A group of well-respected criminologists has come out with a report about Justice Reinvestment not living up to its promise. Among other things, Kat believes one of the problems is that the table/the working group was not open to advocates . The only advocates who got to be invited were victim advocates, so folks in prison and the communities they come from had no seat/voice. Kat was interviewed by the Vera Institute and Kat expressed this frustration to them. This was especially sad because Hawai`i is the first (and only, Kat believes) state where JRI was initiated by community justice advocates.
The main problem is law enforcement and too much prosecutorial power. They have been obfuscating issues at the legislature and confusing policymakers who then worry more about their re-elections than public safety and justice.
Here are articles and the report:
Article from Sentencing Law and Policy
“The paper traces the history and examines the impact of Justice Reinvestment (JR) since its inception a decade ago to its current incarnation as a national initiative.

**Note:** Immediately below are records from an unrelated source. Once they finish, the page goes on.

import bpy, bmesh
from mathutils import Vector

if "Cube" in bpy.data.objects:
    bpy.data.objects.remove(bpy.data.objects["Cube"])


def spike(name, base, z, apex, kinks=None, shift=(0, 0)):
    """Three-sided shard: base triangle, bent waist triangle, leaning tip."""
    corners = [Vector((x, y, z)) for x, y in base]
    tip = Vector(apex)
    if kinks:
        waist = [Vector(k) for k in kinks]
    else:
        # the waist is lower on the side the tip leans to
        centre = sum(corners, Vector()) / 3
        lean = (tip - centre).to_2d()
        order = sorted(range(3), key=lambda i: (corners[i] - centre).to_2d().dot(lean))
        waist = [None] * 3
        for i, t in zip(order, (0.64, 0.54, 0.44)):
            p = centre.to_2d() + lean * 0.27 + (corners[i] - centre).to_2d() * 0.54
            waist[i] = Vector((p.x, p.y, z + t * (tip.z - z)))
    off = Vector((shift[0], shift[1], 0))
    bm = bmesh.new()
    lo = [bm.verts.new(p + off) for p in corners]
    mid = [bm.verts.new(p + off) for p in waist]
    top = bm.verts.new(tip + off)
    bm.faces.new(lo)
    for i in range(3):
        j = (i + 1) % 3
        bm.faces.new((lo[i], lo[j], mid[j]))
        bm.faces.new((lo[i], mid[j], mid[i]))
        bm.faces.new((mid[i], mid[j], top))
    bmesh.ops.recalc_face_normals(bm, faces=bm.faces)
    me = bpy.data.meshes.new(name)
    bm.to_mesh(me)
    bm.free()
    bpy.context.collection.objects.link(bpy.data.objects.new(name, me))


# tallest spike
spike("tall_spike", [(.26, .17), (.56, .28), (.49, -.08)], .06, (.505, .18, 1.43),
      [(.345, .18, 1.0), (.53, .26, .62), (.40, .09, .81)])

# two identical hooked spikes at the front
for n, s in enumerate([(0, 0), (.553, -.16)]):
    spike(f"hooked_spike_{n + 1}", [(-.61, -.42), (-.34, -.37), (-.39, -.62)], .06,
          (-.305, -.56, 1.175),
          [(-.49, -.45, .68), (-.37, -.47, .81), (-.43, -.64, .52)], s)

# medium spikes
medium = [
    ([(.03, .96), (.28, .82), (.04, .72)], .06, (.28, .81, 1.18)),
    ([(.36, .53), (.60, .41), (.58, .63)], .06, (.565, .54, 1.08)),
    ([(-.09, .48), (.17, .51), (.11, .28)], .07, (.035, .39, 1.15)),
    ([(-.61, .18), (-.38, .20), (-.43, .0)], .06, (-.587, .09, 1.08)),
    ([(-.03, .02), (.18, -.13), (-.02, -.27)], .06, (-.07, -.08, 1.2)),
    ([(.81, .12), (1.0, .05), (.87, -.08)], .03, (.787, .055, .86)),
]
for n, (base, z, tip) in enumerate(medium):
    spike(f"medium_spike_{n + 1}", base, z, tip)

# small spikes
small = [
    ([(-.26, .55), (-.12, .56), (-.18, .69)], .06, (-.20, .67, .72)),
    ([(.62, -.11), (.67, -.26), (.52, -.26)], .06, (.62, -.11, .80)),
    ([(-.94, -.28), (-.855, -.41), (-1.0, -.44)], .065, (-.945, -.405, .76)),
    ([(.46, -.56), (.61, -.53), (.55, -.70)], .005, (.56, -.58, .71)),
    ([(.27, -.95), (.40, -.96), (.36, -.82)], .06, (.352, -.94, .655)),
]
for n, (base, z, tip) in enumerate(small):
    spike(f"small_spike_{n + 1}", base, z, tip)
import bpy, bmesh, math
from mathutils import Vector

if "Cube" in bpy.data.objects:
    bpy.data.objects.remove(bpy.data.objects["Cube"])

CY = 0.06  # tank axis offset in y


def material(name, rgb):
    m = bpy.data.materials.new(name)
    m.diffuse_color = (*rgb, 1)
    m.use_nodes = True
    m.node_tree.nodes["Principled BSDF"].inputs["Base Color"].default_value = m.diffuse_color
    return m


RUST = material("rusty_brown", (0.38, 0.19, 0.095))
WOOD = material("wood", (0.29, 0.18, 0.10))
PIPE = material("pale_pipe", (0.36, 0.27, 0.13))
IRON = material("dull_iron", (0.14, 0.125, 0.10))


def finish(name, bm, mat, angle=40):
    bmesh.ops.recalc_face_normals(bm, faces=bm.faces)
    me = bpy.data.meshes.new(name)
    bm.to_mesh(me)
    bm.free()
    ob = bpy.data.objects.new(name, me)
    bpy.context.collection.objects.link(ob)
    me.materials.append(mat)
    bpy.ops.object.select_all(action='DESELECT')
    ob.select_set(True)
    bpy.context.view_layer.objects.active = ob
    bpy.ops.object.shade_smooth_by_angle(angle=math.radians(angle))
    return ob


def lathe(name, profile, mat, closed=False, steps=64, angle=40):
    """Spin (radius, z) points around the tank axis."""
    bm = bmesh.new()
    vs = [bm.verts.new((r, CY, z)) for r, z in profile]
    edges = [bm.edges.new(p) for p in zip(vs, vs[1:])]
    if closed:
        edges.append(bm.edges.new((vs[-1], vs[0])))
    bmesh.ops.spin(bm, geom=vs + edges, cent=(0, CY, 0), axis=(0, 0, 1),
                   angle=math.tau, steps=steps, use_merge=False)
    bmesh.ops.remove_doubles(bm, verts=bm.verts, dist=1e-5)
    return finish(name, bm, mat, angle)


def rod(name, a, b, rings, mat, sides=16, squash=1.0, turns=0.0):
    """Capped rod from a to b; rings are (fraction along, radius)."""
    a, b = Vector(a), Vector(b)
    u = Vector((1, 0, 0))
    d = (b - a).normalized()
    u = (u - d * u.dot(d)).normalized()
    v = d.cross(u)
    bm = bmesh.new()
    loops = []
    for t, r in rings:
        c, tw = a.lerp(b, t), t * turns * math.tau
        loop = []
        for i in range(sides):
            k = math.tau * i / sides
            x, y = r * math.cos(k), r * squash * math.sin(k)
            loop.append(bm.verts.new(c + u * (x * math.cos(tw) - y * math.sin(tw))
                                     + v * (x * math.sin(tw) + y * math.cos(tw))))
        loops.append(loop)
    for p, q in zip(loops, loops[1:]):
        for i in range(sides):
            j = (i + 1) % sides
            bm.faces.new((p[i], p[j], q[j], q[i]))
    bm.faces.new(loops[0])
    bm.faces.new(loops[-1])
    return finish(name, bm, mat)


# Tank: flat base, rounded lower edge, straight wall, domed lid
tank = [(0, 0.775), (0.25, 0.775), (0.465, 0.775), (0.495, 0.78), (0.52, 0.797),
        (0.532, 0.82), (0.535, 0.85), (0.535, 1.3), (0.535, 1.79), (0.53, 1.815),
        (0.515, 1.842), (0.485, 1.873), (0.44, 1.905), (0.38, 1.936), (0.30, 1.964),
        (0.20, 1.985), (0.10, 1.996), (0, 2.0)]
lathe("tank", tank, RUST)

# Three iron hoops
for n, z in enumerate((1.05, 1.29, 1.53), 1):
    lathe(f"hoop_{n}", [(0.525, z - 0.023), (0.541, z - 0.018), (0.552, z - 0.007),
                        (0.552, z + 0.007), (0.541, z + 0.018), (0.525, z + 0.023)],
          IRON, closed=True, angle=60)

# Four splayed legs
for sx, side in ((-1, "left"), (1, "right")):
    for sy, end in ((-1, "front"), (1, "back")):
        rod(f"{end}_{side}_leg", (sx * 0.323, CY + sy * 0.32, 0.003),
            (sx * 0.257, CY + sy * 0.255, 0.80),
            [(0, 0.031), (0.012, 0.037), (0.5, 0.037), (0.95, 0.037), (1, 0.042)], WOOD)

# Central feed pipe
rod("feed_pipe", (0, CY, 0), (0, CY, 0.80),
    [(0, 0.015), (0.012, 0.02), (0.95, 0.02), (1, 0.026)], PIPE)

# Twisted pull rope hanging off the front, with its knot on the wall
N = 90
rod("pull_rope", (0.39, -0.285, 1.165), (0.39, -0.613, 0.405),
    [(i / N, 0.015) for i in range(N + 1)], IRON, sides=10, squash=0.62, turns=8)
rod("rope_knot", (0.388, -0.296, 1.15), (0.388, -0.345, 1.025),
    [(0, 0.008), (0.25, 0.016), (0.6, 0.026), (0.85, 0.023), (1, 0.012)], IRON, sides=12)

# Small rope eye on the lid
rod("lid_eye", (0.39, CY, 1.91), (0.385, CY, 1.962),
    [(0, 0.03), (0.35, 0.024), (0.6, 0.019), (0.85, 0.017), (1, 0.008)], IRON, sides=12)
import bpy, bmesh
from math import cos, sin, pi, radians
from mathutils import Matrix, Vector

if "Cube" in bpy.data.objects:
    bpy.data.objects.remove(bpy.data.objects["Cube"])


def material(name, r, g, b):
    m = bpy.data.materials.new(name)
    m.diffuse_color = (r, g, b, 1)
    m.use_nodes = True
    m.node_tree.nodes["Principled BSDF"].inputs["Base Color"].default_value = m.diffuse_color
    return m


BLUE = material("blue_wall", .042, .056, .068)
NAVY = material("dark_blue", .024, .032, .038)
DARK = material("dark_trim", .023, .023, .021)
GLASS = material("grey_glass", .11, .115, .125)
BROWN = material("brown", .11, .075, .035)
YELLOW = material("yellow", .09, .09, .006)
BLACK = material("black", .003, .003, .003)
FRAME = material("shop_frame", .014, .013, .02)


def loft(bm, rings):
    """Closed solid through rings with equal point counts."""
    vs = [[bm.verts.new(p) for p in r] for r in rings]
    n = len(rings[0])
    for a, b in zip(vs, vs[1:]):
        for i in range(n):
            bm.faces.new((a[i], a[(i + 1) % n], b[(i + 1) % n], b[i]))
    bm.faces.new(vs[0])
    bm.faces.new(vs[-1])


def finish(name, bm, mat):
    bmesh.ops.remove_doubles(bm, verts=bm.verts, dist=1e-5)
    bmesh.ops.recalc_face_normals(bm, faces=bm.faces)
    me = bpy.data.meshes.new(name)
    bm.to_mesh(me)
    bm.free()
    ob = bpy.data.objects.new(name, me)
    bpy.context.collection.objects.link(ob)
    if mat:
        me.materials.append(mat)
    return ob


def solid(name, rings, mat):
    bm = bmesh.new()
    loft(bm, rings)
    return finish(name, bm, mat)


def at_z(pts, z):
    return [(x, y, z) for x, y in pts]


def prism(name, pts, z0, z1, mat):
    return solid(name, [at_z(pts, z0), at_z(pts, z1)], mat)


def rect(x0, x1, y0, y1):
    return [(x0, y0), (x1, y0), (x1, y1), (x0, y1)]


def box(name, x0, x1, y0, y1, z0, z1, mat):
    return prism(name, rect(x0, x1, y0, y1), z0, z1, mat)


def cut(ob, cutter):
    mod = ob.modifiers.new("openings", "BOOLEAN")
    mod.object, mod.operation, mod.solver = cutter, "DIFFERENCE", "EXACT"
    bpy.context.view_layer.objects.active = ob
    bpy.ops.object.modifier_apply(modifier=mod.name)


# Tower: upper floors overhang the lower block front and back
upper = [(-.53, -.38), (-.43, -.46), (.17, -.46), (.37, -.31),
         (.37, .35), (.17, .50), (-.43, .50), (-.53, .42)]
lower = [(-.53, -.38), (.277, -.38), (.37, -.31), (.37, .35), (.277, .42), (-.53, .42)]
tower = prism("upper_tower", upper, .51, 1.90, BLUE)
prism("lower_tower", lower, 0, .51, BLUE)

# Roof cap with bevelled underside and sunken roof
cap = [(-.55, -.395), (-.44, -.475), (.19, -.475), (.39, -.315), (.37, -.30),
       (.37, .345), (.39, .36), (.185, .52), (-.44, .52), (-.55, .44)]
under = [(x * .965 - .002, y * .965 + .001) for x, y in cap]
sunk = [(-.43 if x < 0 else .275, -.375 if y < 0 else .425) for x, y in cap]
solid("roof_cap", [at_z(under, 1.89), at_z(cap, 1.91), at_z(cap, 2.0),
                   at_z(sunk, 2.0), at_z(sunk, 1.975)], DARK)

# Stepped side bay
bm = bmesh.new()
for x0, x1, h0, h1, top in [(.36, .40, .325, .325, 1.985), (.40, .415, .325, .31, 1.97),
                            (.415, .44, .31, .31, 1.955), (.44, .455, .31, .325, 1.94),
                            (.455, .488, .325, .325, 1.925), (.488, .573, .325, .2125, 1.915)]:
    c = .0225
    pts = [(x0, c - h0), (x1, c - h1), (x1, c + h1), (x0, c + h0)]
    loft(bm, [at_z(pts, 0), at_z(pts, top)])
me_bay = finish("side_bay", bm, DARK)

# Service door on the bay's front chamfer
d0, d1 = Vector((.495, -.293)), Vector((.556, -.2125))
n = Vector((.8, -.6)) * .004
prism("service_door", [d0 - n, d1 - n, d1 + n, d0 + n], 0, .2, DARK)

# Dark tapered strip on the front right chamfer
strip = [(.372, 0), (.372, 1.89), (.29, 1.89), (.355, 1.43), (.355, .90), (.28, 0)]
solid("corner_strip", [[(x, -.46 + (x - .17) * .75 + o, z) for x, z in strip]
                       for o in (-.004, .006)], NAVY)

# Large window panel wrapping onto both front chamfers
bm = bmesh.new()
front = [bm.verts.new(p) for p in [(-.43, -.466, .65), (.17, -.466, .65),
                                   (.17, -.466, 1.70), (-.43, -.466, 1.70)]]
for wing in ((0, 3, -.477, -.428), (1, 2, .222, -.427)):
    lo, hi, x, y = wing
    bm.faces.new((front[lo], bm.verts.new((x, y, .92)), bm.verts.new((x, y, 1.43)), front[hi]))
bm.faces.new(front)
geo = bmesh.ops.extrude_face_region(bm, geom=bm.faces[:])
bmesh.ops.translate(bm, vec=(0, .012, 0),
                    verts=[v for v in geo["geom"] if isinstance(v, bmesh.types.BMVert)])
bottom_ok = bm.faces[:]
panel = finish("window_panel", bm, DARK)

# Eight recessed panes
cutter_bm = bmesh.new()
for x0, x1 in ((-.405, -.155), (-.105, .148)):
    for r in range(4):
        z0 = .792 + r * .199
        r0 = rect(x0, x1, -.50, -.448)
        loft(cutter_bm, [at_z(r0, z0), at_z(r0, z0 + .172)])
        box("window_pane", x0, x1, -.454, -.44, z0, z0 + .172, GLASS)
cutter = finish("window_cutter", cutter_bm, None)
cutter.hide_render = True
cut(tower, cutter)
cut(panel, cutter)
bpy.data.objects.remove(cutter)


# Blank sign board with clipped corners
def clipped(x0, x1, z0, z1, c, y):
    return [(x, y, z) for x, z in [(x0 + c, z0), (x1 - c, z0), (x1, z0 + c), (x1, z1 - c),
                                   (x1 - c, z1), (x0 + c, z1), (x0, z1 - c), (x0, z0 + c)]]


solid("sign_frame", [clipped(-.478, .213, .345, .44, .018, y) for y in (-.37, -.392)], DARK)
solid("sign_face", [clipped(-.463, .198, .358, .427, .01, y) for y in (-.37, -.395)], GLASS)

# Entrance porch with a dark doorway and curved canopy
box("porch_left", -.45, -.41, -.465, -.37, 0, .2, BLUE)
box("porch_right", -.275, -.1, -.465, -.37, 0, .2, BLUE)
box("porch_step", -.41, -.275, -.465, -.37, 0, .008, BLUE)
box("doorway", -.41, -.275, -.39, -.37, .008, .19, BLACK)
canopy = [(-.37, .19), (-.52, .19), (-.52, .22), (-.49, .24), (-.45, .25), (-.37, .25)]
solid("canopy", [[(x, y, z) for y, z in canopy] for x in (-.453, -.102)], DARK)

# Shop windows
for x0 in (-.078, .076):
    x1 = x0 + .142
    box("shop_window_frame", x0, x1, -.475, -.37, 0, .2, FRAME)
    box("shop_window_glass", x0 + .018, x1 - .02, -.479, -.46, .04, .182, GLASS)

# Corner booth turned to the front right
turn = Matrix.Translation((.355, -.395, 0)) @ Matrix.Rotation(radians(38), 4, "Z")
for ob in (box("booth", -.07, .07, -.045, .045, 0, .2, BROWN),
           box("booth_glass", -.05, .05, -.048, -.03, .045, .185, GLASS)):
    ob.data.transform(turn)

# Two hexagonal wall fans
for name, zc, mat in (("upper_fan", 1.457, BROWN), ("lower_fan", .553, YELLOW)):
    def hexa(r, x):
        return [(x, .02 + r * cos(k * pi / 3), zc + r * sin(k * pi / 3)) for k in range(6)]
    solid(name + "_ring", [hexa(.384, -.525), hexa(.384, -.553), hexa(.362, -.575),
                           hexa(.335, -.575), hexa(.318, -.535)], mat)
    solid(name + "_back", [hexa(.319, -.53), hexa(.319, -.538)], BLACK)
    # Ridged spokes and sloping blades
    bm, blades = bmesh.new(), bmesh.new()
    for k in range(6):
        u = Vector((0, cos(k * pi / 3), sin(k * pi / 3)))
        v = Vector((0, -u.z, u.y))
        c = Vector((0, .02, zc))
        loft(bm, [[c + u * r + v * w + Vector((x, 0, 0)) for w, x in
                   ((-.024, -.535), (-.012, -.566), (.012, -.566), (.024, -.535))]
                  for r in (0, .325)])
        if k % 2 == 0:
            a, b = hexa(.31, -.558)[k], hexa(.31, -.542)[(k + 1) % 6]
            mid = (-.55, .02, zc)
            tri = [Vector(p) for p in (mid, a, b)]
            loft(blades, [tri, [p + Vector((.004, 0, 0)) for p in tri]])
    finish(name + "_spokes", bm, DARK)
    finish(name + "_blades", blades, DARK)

The primary conclusion is that while JR has served to soften the ground for criminal justice reform, it has not achieved significant reductions in the correctional populations or costs in most of the states in which it has been conducted. This is in contrast to its original intent: to reduce corrections populations and budgets and reinvest in high incarceration communities to make them safer, stronger, and more equitable.
As originally conceived, Justice Reinvestment called for the reduction of corrections populations and budgets to generate savings that would be reinvested in high incarceration communities to improve public safety, and reverse the destructive effects of mass incarceration and harsh punishment visited disproportionately upon individuals and communities of color.
As implemented through legislation in 18 states, the Justice Reinvestment Initiative has helped stabilize corrections populations and budgets, educate state legislators and public officials about the expense of correctional system, and persuade them to undertake reforms, but it runs the risk of institutionalizing mass incarceration at current levels.”
Critics Say Justice Reinvestment Sidesteps Minority Communities
The Crime Report